For the sake of necroposting (my hobby) I have to chip in two cents:
I like going to see and support the good metal bands.
Invariably, I have to sit through someone's universalist rockstar dreams beforehand as local bands play. I like the idea of bands getting ahead. Somehow, however, concerts are usually a side route around recording a demo and having people realize it's good, kind of like socialization can be. "You have to hear them live, they don't come out on tape," can be true (bad production) but usually it's an excuse that means you can't enjoy this band unless you're stoned, drunk and distracted.
Then again, I feel all of rock music is a sham. The more I learned, the more I realized it was based on European popular music, not African tribal cults. Then I learned about how all the early acts were assembled explicitly as products, and how cynical the people behind them were. Then I saw how rock, jazz, blues, etc. are based around the same few ideas because they make good products: you can repeat the same structure, add formula to make it "unique," and hordes of uninformed people buy it. Rock concerts are even dumber than metal concerts.

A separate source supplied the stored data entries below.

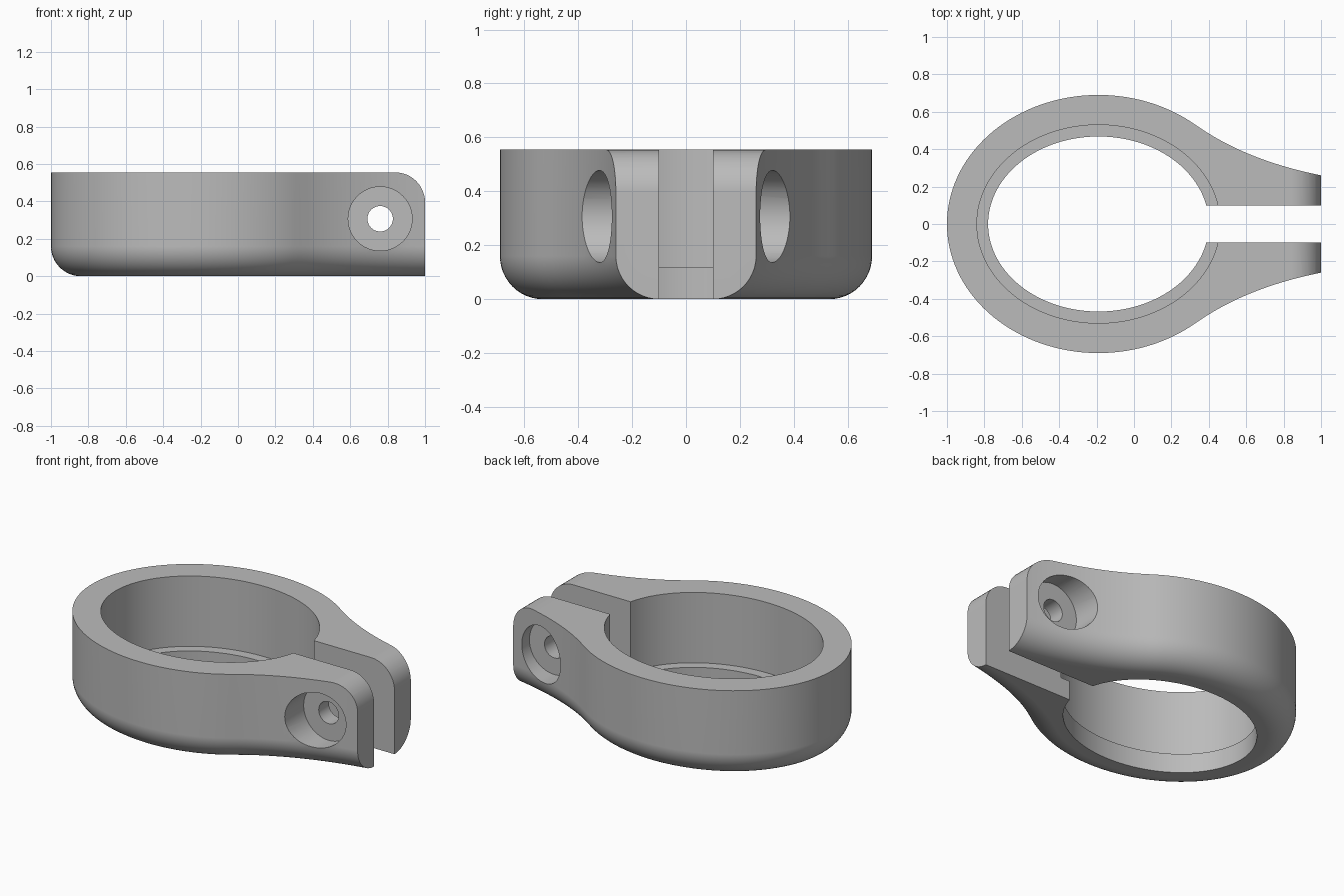
import bpy, bmesh, math
from mathutils import Vector

if "Cube" in bpy.data.objects:
    bpy.data.objects.remove(bpy.data.objects["Cube"])

CX, H, R = -0.19, 0.555, 0.16      # ring centre, height, edge radius

grey = bpy.data.materials.new("satin grey")
grey.diffuse_color = (0.5, 0.5, 0.5, 1)
grey.use_nodes = True
grey.node_tree.nodes["Principled BSDF"].inputs["Base Color"].default_value = grey.diffuse_color


def loft(name, rings):
    """Solid skinned through equal-length closed rings."""
    bm = bmesh.new()
    rows = [[bm.verts.new(p) for p in ring] for ring in rings]
    n = len(rows[0])
    for a, b in zip(rows, rows[1:]):
        for i in range(n):
            j = (i + 1) % n
            bm.faces.new((a[i], a[j], b[j], b[i]))
    bm.faces.new(rows[0][::-1])
    bm.faces.new(rows[-1])
    bmesh.ops.recalc_face_normals(bm, faces=bm.faces)
    mesh = bpy.data.meshes.new(name)
    bm.to_mesh(mesh)
    bm.free()
    mesh.materials.append(grey)
    obj = bpy.data.objects.new(name, mesh)
    bpy.context.collection.objects.link(obj)
    return obj


def ellipse(rx, ry, z, n=128):
    return [(CX + rx * math.cos(2 * math.pi * i / n),
             ry * math.sin(2 * math.pi * i / n), z) for i in range(n)]


def circle_y(r, y, n=48):
    return [(0.76 + r * math.cos(2 * math.pi * i / n), y,
             0.307 + r * math.sin(2 * math.pi * i / n)) for i in range(n)]


# Half outline: flared arm blending into the elliptical ring
p0, p1, p2 = Vector((0.33, 0.53)), Vector((0.595, 0.341)), Vector((1.0, 0.26))
half = [Vector((1.1, 0.24))]
for i in range(24):
    t = 1 - i / 24
    half.append(p0 * (1 - t) ** 2 + p1 * 2 * t * (1 - t) + p2 * t * t)
start = math.acos((p0.x - CX) / 0.81)
for i in range(49):
    a = start + (math.pi - start) * i / 48
    half.append(Vector((CX + 0.81 * math.cos(a), 0.69 * math.sin(a))))
half[-1].y = 0


def inset(d):
    """Outline moved inward by d, mirrored to the lower half."""
    pts = []
    for i, p in enumerate(half):
        t = half[min(i + 1, len(half) - 1)] - half[max(i - 1, 0)]
        if i == len(half) - 1:
            t = Vector((0, -1))
        normal = Vector((t.y, -t.x)).normalized()
        q = p - d * normal if normal.dot(p - Vector((CX, 0))) > 0 else p + d * normal
        if i == 0:
            q.x = 1.1
        pts.append(q)
    return pts + [Vector((q.x, -q.y)) for q in pts[-2::-1]]


# Clamp body with rounded lower outer edge
rings = []
for k in range(13):
    a = math.pi / 2 * k / 12
    rings.append([(p.x, p.y, R * (1 - math.sin(a))) for p in inset(R * (1 - math.cos(a)))])
rings = rings[::-1]
rings.append([(p.x, p.y, H) for p in inset(0)])
body = loft("clamp_body", rings)

# Bore, retaining lip opening and slot
cutters = [
    loft("bore_cutter", [ellipse(0.65, 0.53, 0.12), ellipse(0.65, 0.53, 0.8)]),
    loft("lip_cutter", [ellipse(0.59, 0.468, -0.2), ellipse(0.59, 0.468, 0.3)]),
    loft("slot_cutter", [[(0, -0.1, z), (1.4, -0.1, z), (1.4, 0.1, z), (0, 0.1, z)]
                         for z in (-0.2, 0.8)]),
]

# Arm end trim with rounded upper corner
corner = [(1.0, -0.2)]
for k in range(13):
    a = math.pi / 2 * k / 12
    corner.append((1 - R + R * math.cos(a), H - R + R * math.sin(a)))
corner += [(1 - R, 0.8), (1.4, 0.8), (1.4, -0.2)]
cutters.append(loft("end_cutter", [[(x, y, z) for x, z in corner] for y in (-0.6, 0.6)]))

# Bolt hole and counterbores
cutters.append(loft("bolt_cutter", [circle_y(0.068, -0.8), circle_y(0.068, 0.8)]))
for s in (-1, 1):
    cutters.append(loft("counterbore_cutter", [circle_y(0.171, s * 0.2), circle_y(0.171, s * 0.8)]))

for c in cutters:
    c.hide_render = True
    m = body.modifiers.new(c.name, 'BOOLEAN')
    m.operation, m.solver, m.object = 'DIFFERENCE', 'EXACT', c

# Bake the cuts and remove the cutters
bpy.context.view_layer.update()
result = bpy.data.meshes.new_from_object(body.evaluated_get(bpy.context.evaluated_depsgraph_get()))
body.modifiers.clear()
body.data = result
for c in cutters:
    bpy.data.objects.remove(c)

# Smooth curves, crisp edges
bpy.ops.object.select_all(action='DESELECT')
body.select_set(True)
bpy.context.view_layer.objects.active = body
bpy.ops.object.shade_smooth_by_angle(angle=math.radians(30))
wn = body.modifiers.new("flat_faces", 'WEIGHTED_NORMAL')
wn.keep_sharp = True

Would I go to see, say, Averse Sefira or Demilich? Of course. Seeing the music reproduced live is a thrill. But at those shows, somehow, most people are mostly sober and paying attention. There's not much moshing. The music itself is the focus. I still don't like the rockstar aspect -- although frontmen such as Antti Bowman effectively slay it by being completely disinterested -- but there are some advantages to it.
I admit enjoying the basic aspects of performance. People come together, this loud music appears, and then energy gets synchronized to the patterns of the music. It is fascinating. It may even be awesome on psychedelics, although memory suffers. When I think of concerts that have blown me away however it's older stuff, like Slayer or Sepultura or Deicide or Suffocation.
I think, however, that every one in this thread should treat themselves to a live performance of one of the classical greats, like a Brahms or Schumann or Beethoven or Bruckner, not one of the trendy modern-classical-soundtrack artists that stupid metalheads like to bloviate on metal boards about. It adds another dimension to the performance, which does include recognition of the composer, but as a human being and not some plastic god.